▶ Your instructions:
From the records below, take each line where the string "return" shows up and copy it.
*** Data to process ***
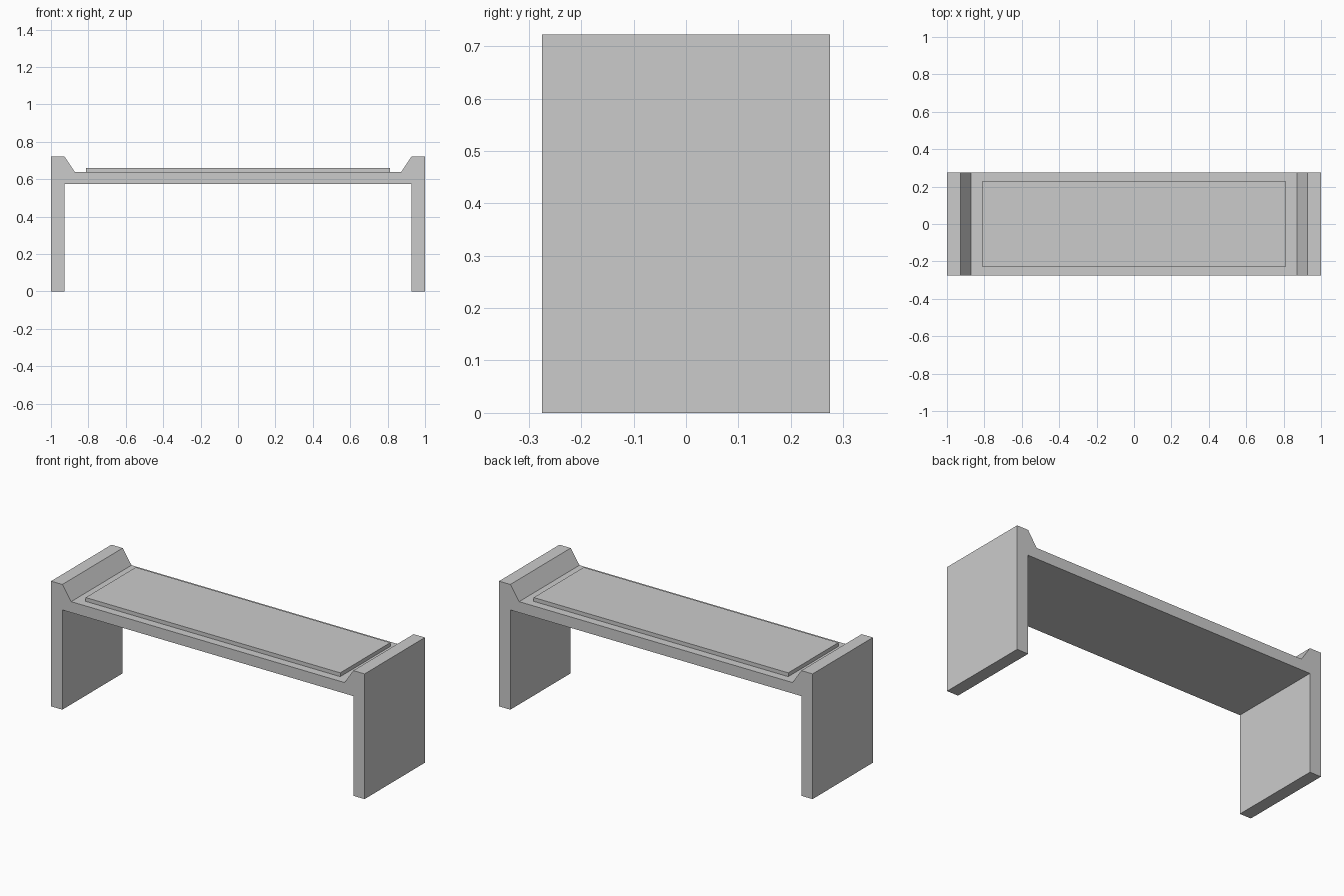
import bpy
import bmesh

if "Cube" in bpy.data.objects:
    bpy.data.objects.remove(bpy.data.objects["Cube"], do_unlink=True)

HALF_DEPTH = 0.275

# One plain grey for the whole bench
grey = bpy.data.materials.new("light_grey")
grey.use_nodes = True
colour = (0.6, 0.6, 0.6, 1)
grey.diffuse_color = colour
grey.node_tree.nodes["Principled BSDF"].inputs["Base Color"].default_value = colour


def extrude_profile(name, profile, y0, y1):
    """Extrude an x-z outline from y0 to y1 into a solid."""
    bm = bmesh.new()
    face = bm.faces.new([bm.verts.new((x, y0, z)) for x, z in profile])
    result = bmesh.ops.extrude_face_region(bm, geom=[face], use_keep_orig=True)
    verts = [v for v in result["geom"] if isinstance(v, bmesh.types.BMVert)]
    bmesh.ops.translate(bm, verts=verts, vec=(0, y1 - y0, 0))
    bmesh.ops.recalc_face_normals(bm, faces=bm.faces)
    mesh = bpy.data.meshes.new(name)
    bm.to_mesh(mesh)
    bm.free()
    mesh.materials.append(grey)
    obj = bpy.data.objects.new(name, mesh)
    bpy.context.collection.objects.link(obj)
    return obj


# Frame: legs, seat and raised ends in one mirrored outline
right_half = [(-0.928, 0.575), (-0.928, 0), (-1, 0), (-1, 0.722),
              (-0.928, 0.722), (-0.872, 0.638)]
left_half = [(-x, z) for x, z in reversed(right_half)]
extrude_profile("bench_frame", right_half + left_half, -HALF_DEPTH, HALF_DEPTH)

# Thin pad on the seat
pad = [(-0.812, 0.638), (0.812, 0.638), (0.812, 0.66), (-0.812, 0.66)]
extrude_profile("seat_pad", pad, -0.228, 0.228)
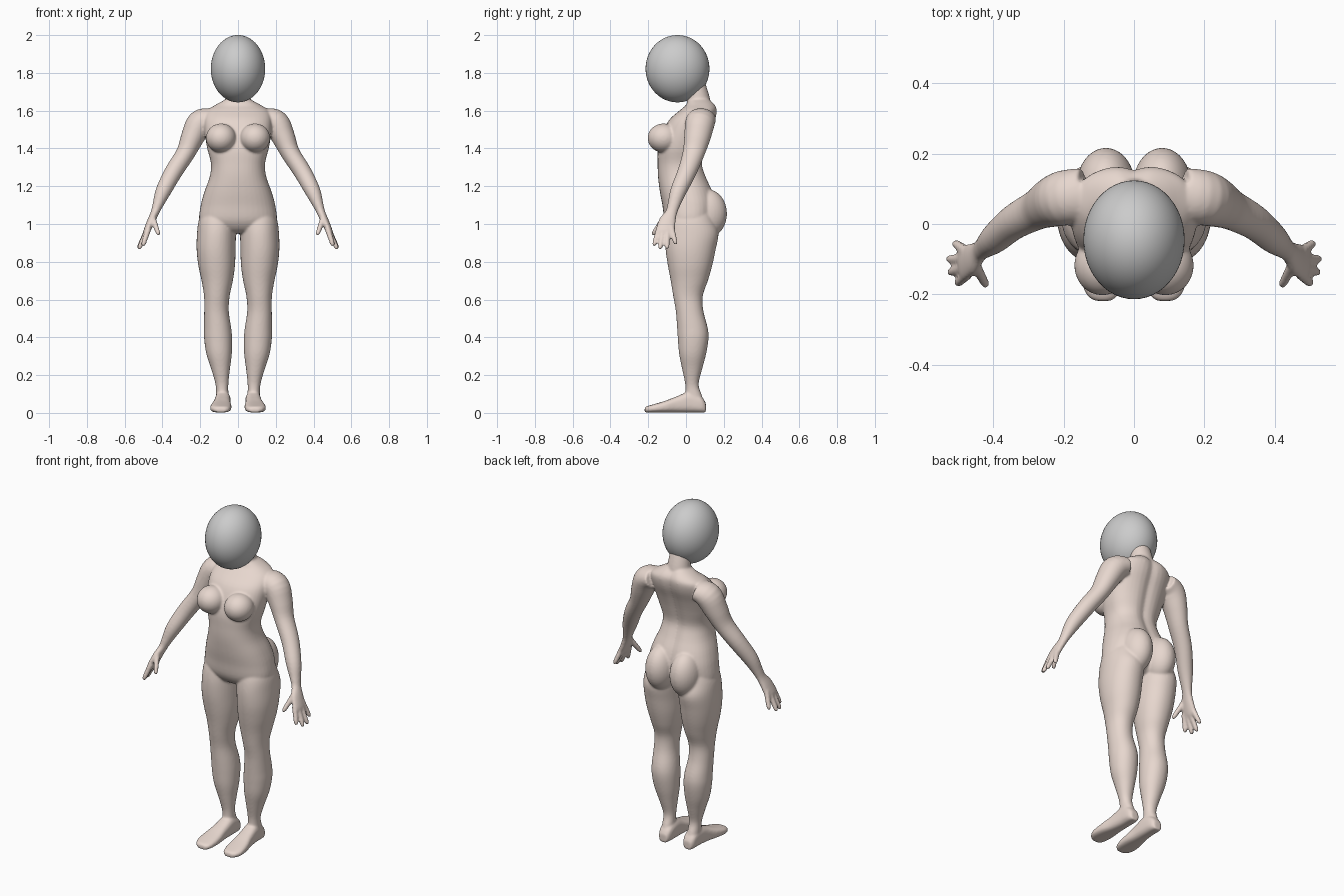
import bpy, bmesh, math
from mathutils import Vector, Matrix

if "Cube" in bpy.data.objects:
    bpy.data.objects.remove(bpy.data.objects["Cube"])

bm = bmesh.new()
SIDES = 40
X, Y, Z = Vector((1, 0, 0)), Vector((0, 1, 0)), Vector((0, 0, 1))


def smooth_rows(rows, steps=4):
    """Catmull-Rom interpolation through rows of numbers."""
    pts = [rows[0]] + list(rows) + [rows[-1]]
    out = []
    for i in range(1, len(pts) - 2):
        for s in range(steps):
            t = s / steps
            out.append([0.5 * (2 * b + (c - a) * t + (2 * a - 5 * b + 4 * c - d) * t * t
                               + (3 * b - a - 3 * c + d) * t ** 3)
                        for a, b, c, d in zip(*pts[i - 1:i + 3])])
    return out + [list(rows[-1])]


def loft(rows, axis=None, n=2.0, dent=0.0, mirror=False):
    """Skin superellipse rings; rows are (x, y, z, radius_u, radius_v)."""
    rows = smooth_rows(rows)
    cs = [Vector(r[:3]) for r in rows]
    for side in ((1, -1) if mirror else (1,)):
        rings = []
        for i, r in enumerate(rows):
            if axis == 'Z':
                u, v = X, Y
            elif axis == 'Y':
                u, v = X, Z
            else:
                t = (cs[min(i + 1, len(cs) - 1)] - cs[max(i - 1, 0)]).normalized()
                u = t.cross(Y).normalized()
                v = t.cross(u).normalized()
            ring = []
            for k in range(SIDES):
                a = 2 * math.pi * k / SIDES
                c, s = math.cos(a), math.sin(a)
                p = cs[i] + u * (r[3] * math.copysign(abs(c) ** (2 / n), c)) \
                    + v * (r[4] * math.copysign(abs(s) ** (2 / n), s))
                if s > 0:
                    p.y -= dent * math.exp(-(p.x / 0.03) ** 2)
                p.x *= side
                ring.append(bm.verts.new(p))
            rings.append(ring)
        for a, b in zip(rings, rings[1:]):
            for k in range(SIDES):
                j = (k + 1) % SIDES
                bm.faces.new((a[k], a[j], b[j], b[k]))
        bm.faces.new(rings[0])
        bm.faces.new(rings[-1])


def blob(centre, radii):
    """Mirrored pair of ellipsoids."""
    for side in (1, -1):
        m = Matrix.Translation((centre[0] * side, centre[1], centre[2])) @ Matrix.Diagonal((*radii, 1))
        bmesh.ops.create_uvsphere(bm, u_segments=32, v_segments=20, radius=1, matrix=m)


def span(rows):
    """(z, centre x, half width, front y, back y) to loft rows."""
    return [(cx, (f + b) / 2, z, w, (b - f) / 2) for z, cx, w, f, b in rows]


# Torso
loft(span([(1.66, 0, .065, .01, .13), (1.63, 0, .12, 0, .158), (1.60, 0, .165, -.035, .167),
           (1.55, 0, .18, -.09, .158), (1.48, 0, .176, -.125, .13), (1.40, 0, .163, -.148, .105),
           (1.32, 0, .143, -.15, .09), (1.25, 0, .15, -.148, .11), (1.17, 0, .178, -.138, .145),
           (1.10, 0, .197, -.125, .16), (1.02, 0, .205, -.112, .15), (.97, 0, .17, -.08, .12),
           (.95, 0, .10, -.04, .08)]), 'Z', 2.3, dent=.014)
# Neck
loft([(0, .075, 1.58, .075, .062), (0, .066, 1.66, .064, .062),
      (0, .047, 1.74, .057, .057), (0, .03, 1.80, .05, .05)], 'Z')
# Chest and seat volumes
blob((.09, -.118, 1.455), (.08, .085, .077))
blob((.08, .11, 1.055), (.083, .107, .13))

# Legs
loft(span([(1.08, .10, .085, -.08, .13), (1.02, .11, .098, -.10, .15), (.95, .114, .103, -.110, .172),
           (.865, .116, .103, -.108, .157), (.78, .113, .097, -.096, .139), (.70, .110, .083, -.081, .116),
           (.62, .112, .068, -.068, .089), (.54, .114, .065, -.054, .092), (.45, .108, .072, -.047, .115),
           (.39, .105, .074, -.043, .119), (.31, .10, .067, -.036, .106), (.23, .092, .049, -.02, .085),
           (.15, .085, .034, -.004, .067), (.09, .083, .033, -.005, .085), (.03, .083, .036, -.01, .098)]),
     'Z', 2.1, mirror=True)
# Feet: (y, centre x, half width, height)
loft([(cx, y, h / 2 + .002, w, h / 2) for y, cx, w, h in
      [(.105, .08, .024, .05), (.08, .08, .037, .085), (.02, .08, .041, .11), (-.05, .084, .045, .085),
       (-.11, .089, .054, .062), (-.17, .092, .055, .044), (-.205, .09, .042, .034), (-.219, .088, .022, .026)]],
     'Y', 2.8, mirror=True)

# Arms and palms
loft([(.14, .085, 1.56, .055, .075), (.20, .074, 1.535, .07, .078), (.24, .06, 1.46, .062, .07),
      (.278, .04, 1.375, .050, .058), (.342, .005, 1.275, .047, .050), (.395, -.04, 1.175, .041, .043),
      (.425, -.065, 1.10, .028, .033), (.44, -.078, 1.06, .022, .031), (.46, -.098, 1.015, .021, .045),
      (.482, -.110, .965, .018, .050), (.49, -.113, .947, .013, .046)], mirror=True)
# Fingers and thumb: base to tip
for base, tip in [((.474, -.143, .975), (.503, -.170, .885)), ((.478, -.122, .97), (.525, -.138, .868)),
                  ((.480, -.099, .97), (.528, -.100, .870)), ((.476, -.078, .985), (.510, -.054, .893)),
                  ((.452, -.115, 1.035), (.420, -.176, .943))]:
    a, b = Vector(base), Vector(tip)
    loft([(*a.lerp(b, t), r, r) for t, r in
          [(0, .016), (.4, .0145), (.8, .013), (.95, .0105), (1.02, .006)]], mirror=True)

# Fuse everything into one smooth body
bmesh.ops.recalc_face_normals(bm, faces=bm.faces)
mesh = bpy.data.meshes.new("body")
bm.to_mesh(mesh)
bm.free()
body = bpy.data.objects.new("body", mesh)
bpy.context.collection.objects.link(body)
skin = bpy.data.materials.new("skin")
skin.diffuse_color = (.80, .68, .62, 1)
skin.use_nodes = True
skin.node_tree.nodes["Principled BSDF"].inputs["Base Color"].default_value = skin.diffuse_color
mesh.materials.append(skin)
rem = body.modifiers.new("fuse", 'REMESH')
rem.mode = 'VOXEL'
rem.voxel_size = .006
rem.use_smooth_shade = True
soft = body.modifiers.new("soften", 'SMOOTH')
soft.factor = .5
soft.iterations = 8

# Head
bpy.ops.mesh.primitive_uv_sphere_add(segments=48, ring_count=32, radius=1, location=(0, -.045, 1.822))
head = bpy.context.object
head.name = "head"
head.scale = (.144, .169, .178)
bpy.ops.object.shade_smooth()
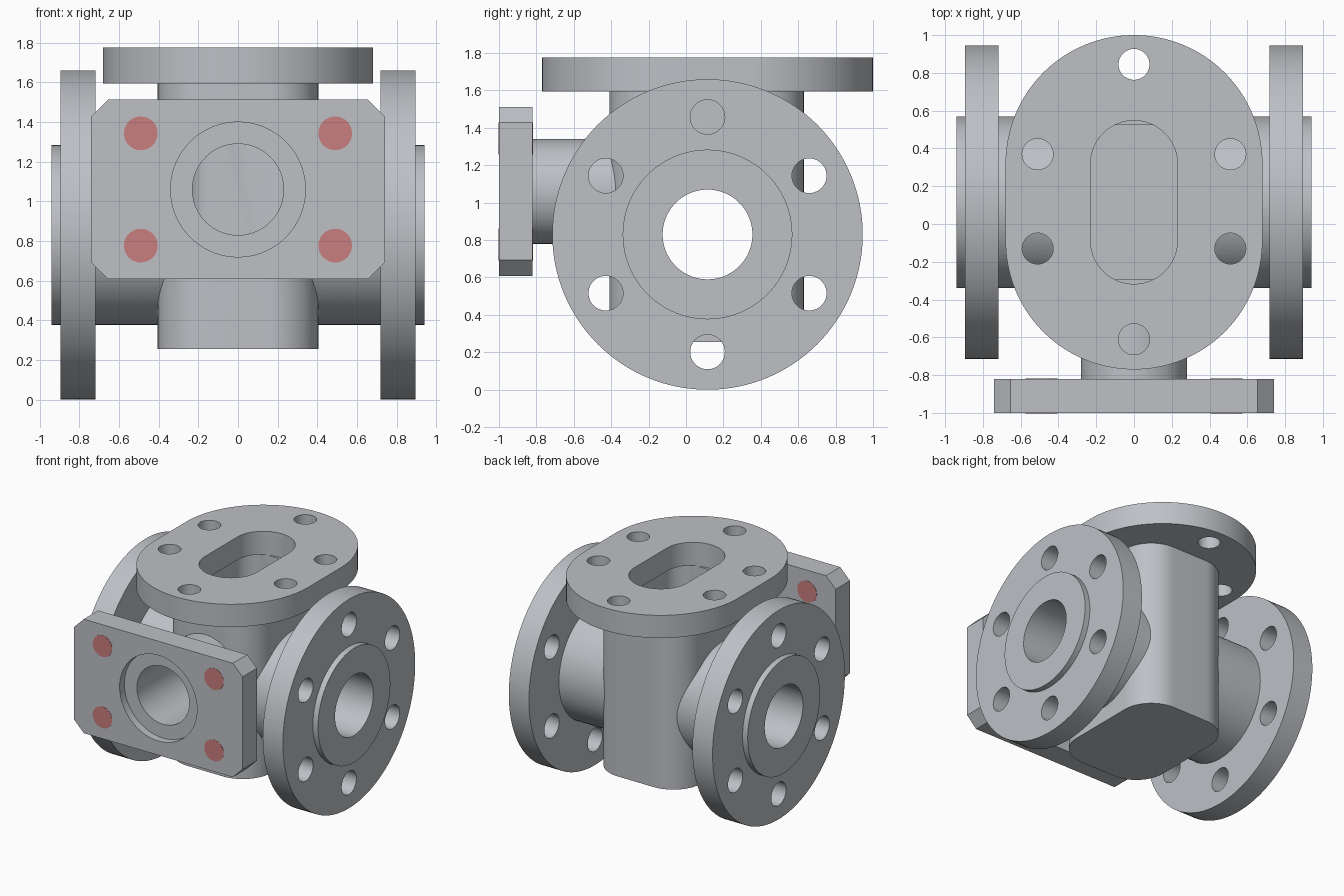
import bpy, bmesh, math
from mathutils import Vector

if "Cube" in bpy.data.objects:
    bpy.data.objects.remove(bpy.data.objects["Cube"])

CY = 0.115   # centre line of body and pipes in y
CZ = 0.83    # height of the side ports
FZ = 1.06    # height of the front port


def material(name, colour):
    m = bpy.data.materials.new(name)
    m.diffuse_color = (*colour, 1)
    m.use_nodes = True
    m.node_tree.nodes["Principled BSDF"].inputs["Base Color"].default_value = m.diffuse_color
    return m


grey = material("cast_grey", (0.51, 0.53, 0.56))
red = material("marker_red", (0.59, 0.21, 0.21))


def rounded(hx, hy, r, n=24):
    """Rounded rectangle outline with half sizes hx, hy and corner radius r."""
    pts = []
    for k, (sx, sy) in enumerate(((1, 1), (-1, 1), (-1, -1), (1, -1))):
        for i in range(n + 1):
            a = math.pi / 2 * (k + i / n)
            p = (sx * (hx - r) + r * math.cos(a), sy * (hy - r) + r * math.sin(a))
            if not pts or math.dist(p, pts[-1]) > 1e-5:
                pts.append(p)
    if math.dist(pts[0], pts[-1]) < 1e-5:
        pts.pop()
    return pts


def circle(r, n=72):
    return [(r * math.cos(math.tau * i / n), r * math.sin(math.tau * i / n)) for i in range(n)]


def prism(name, outline, axis, centre, lo, hi):
    """Extrude an outline along an axis from lo to hi; centre is in the other two axes."""
    place = {"X": lambda u, v, w: (w, u, v),
             "Y": lambda u, v, w: (u, w, v),
             "Z": lambda u, v, w: (u, v, w)}[axis]
    bm = bmesh.new()
    ends = [[bm.verts.new(place(u + centre[0], v + centre[1], w)) for u, v in outline]
            for w in (lo, hi)]
    n = len(outline)
    bm.faces.new(ends[0])
    bm.faces.new(ends[1])
    for i in range(n):
        j = (i + 1) % n
        bm.faces.new((ends[0][i], ends[0][j], ends[1][j], ends[1][i]))
    bmesh.ops.recalc_face_normals(bm, faces=bm.faces)
    me = bpy.data.meshes.new(name)
    bm.to_mesh(me)
    bm.free()
    ob = bpy.data.objects.new(name, me)
    bpy.context.collection.objects.link(ob)
    me.materials.append(grey)
    return ob


def boolean(target, tool, operation):
    mod = target.modifiers.new("bool", "BOOLEAN")
    mod.operation, mod.solver, mod.object = operation, "EXACT", tool
    bpy.context.view_layer.objects.active = target
    bpy.ops.object.modifier_apply(modifier=mod.name)
    bpy.data.objects.remove(tool)


def smooth(ob):
    bpy.ops.object.select_all(action="DESELECT")
    ob.select_set(True)
    bpy.context.view_layer.objects.active = ob
    bpy.ops.object.shade_smooth_by_angle(angle=math.radians(30))


# Solid parts: body, side pipe, side flanges, top flange, front pipe and plate
valve = prism("valve_body", rounded(0.405, 0.52, 0.25), "Z", (0, 0.11), 0.255, 1.66)
c = 0.085
plate = [(-0.7 + -0.04, -0.4525 + c), (-0.74 + c, -0.4525), (0.74 - c, -0.4525), (0.74, -0.4525 + c),
         (0.74, 0.4525 - c), (0.74 - c, 0.4525), (-0.74 + c, 0.4525), (-0.74, 0.4525 - c)]
solids = [
    prism("side_pipe", circle(0.4535, 96), "X", (CY, CZ), -0.94, 0.94),
    prism("right_flange", circle(0.83, 128), "X", (CY, CZ), 0.718, 0.895),
    prism("left_flange", circle(0.83, 128), "X", (CY, CZ), -0.895, -0.718),
    prism("top_flange", rounded(0.68, 0.885, 0.68, 32), "Z", (0, CY), 1.595, 1.775),
    prism("front_pipe", circle(0.28), "Y", (0, FZ), -0.9, 0.0),
    prism("front_plate", plate, "Y", (0, FZ), -1.0, -0.82),
]
for s in solids:
    boolean(valve, s, "UNION")

# Openings: inner chamber, top slot, side bore, front bore with shallow recess
cuts = [
    prism("chamber", rounded(0.295, 0.41, 0.14), "Z", (0, CY), 0.38, 1.592),
    prism("slot", rounded(0.23, 0.4325, 0.23), "Z", (0, CY), 1.585, 1.9),
    prism("side_bore", circle(0.24), "X", (CY, CZ), -1.1, 1.1),
    prism("front_bore", circle(0.23), "Y", (0, FZ), -1.1, 0.1),
    prism("recess", circle(0.34), "Y", (0, FZ), -1.1, -0.94),
]
# Bolt holes in both side flanges
for lo, hi in ((0.66, 1.0), (-1.0, -0.66)):
    for i in range(6):
        a = math.pi / 2 + math.tau * i / 6
        p = (CY + 0.628 * math.cos(a), CZ + 0.628 * math.sin(a))
        cuts.append(prism("bolt_hole", circle(0.0925, 40), "X", p, lo, hi))
# Bolt holes in the top flange
for p in ((0, 0.845), (0, -0.61), (0.51, 0.37), (-0.51, 0.37), (0.51, -0.13), (-0.51, -0.13)):
    cuts.append(prism("bolt_hole", circle(0.082, 40), "Z", p, 1.56, 1.9))
for cut in cuts:
    boolean(valve, cut, "DIFFERENCE")
smooth(valve)

# Red plugs through the front plate
for x in (-0.49, 0.49):
    for z in (FZ - 0.283, FZ + 0.283):
        plug = prism("plate_plug", circle(0.085, 48), "Y", (x, z), -1.002, -0.818)
        plug.data.materials[0] = red
        smooth(plug)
*** End of Data to process ***
▶ Output for this exercise:
    return obj
    return out + [list(rows[-1])]
    return [(cx, (f + b) / 2, z, w, (b - f) / 2) for z, cx, w, f, b in rows]
    return m
    return pts
    return [(r * math.cos(math.tau * i / n), r * math.sin(math.tau * i / n)) for i in range(n)]
    return ob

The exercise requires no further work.